Not many memoirs can be described as “page-turners,” but Dr. Edith Eva Eger’s The Choice is an exception.  Her life story begins as a sixteen-year-old budding ballerina/gymnast and segues to her imprisonment at Auschwitz. Her tale continues through her post-war existence in America where she must learn to deal with survivor’s guilt and PTSD, but these challenges inspire her to learn more about the human mind.  The reader is taken for a non-stop adventure into the soul of a vibrant woman who struggles with what life gave her, and the choices she makes to live life to its fullest.

. . . a book everyone should read and share with others.

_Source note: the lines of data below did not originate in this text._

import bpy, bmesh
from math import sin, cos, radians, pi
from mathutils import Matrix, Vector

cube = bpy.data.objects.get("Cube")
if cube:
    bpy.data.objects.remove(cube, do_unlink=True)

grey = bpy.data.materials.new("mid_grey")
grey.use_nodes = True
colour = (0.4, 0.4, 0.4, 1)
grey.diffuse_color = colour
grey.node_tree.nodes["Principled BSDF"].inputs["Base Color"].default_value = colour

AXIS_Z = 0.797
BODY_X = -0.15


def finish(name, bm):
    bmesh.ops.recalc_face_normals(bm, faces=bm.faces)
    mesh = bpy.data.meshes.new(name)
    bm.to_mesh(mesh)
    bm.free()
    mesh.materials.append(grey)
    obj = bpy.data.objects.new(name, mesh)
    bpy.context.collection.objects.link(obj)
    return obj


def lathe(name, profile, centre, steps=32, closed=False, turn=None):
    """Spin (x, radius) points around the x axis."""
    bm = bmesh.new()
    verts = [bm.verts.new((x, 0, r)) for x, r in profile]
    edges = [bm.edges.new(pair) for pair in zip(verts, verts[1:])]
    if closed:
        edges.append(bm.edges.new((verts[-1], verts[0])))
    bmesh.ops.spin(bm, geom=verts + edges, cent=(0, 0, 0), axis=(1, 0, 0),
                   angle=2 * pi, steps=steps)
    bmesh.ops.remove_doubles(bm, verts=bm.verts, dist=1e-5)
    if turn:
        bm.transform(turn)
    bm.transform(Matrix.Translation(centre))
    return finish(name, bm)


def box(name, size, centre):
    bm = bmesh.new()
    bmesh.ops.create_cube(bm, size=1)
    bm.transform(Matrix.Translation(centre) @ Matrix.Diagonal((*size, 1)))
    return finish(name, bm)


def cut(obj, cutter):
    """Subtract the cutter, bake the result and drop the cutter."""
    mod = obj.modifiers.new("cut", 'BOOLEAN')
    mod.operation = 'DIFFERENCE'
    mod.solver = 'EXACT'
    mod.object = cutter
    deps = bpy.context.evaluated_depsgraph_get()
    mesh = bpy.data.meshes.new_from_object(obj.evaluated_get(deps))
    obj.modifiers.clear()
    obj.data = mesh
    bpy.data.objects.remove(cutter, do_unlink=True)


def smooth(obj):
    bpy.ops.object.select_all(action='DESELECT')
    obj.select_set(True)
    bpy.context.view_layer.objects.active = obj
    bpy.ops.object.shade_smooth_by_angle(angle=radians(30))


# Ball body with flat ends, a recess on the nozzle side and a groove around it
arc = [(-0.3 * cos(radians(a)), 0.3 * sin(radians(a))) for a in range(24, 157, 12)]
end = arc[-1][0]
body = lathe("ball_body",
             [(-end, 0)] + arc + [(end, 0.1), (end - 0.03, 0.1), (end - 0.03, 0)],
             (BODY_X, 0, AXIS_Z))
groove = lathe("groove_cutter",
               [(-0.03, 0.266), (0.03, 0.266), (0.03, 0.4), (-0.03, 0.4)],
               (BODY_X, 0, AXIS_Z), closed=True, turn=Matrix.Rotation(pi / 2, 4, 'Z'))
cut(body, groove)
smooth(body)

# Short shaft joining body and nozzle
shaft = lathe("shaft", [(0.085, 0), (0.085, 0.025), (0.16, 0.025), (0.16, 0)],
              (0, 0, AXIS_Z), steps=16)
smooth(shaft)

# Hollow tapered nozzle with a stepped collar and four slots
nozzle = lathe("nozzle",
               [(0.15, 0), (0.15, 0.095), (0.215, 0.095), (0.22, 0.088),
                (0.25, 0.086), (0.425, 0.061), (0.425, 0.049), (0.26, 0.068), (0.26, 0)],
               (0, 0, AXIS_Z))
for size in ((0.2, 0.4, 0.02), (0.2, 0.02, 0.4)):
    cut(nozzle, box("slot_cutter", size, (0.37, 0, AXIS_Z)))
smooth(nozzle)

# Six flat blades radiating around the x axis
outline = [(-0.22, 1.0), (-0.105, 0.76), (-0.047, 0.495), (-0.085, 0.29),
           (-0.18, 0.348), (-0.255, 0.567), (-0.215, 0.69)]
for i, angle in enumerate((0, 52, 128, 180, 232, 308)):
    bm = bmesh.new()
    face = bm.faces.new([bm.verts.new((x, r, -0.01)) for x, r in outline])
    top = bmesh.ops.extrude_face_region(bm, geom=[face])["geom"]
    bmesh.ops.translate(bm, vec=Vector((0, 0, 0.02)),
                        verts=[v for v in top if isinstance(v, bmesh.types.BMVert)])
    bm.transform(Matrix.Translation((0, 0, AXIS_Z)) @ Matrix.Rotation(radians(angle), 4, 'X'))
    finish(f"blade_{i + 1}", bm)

Young Edie enjoys growing up in Kosice (Kassa). They live well as Hungarian Jews at the outbreak of war in Europe. She and her sisters learn music and dance, and Edith falls in love with Eric. Her family is offered a way to leave the country, but they want to stay close to where Edith’s older sister Klara is studying violin in Budapest. The night after Passover, Edith and her family are taken away from their home and eventually arrive at Auschwitz. She and her oldest sister Magda are separated from their mother. The two sisters cling to each other for comfort in the nightmare that becomes their existence for over a year, knowing that their parents were probably killed the first day, and not knowing what became of Klara. 

Eventually Edith (near death and with a broken back) and Magda are liberated by American GIs. They return home and miraculously find Klara there. (She survived through her virtuoso violinist skills and the kindness of her teachers.) Edith wants to forget the horrors they all experienced and live a normal life, but marriage to Bela and then giving birth to her daughter Marianne doesn’t quite take away her fears and pain. Forced from Hungary by the Communists, she and Bela decide to go to Israel, but Edith can’t stand the idea of raising her child in another war zone. They immigrate to America instead, first to Baltimore and then El Paso. Edith’s fears and flashbacks follow her.

This is where The Choice makes its biggest impact on the reader, when Edith decides to study psychology and use her own traumatic experiences to help others heal. She learns to forgive herself and those who have wronged her (including Hitler and Mengele), freeing herself from the burden of vengeance. She presents several examples of how she demonstrates her philosophy to her clients. Our minds can imprison us in the what could have been or if only this happens, but we can confront our suffering and set ourselves free if we choose to no longer allow the past or future to dictate our present. 

We can choose to heal Dr. Eger tells us through her words and examples. The Choice is a book everyone should read and share with others.

For more information: http://www.simonandschuster.com/books/The-Choice/Edith-Eva-Eger/9781501130786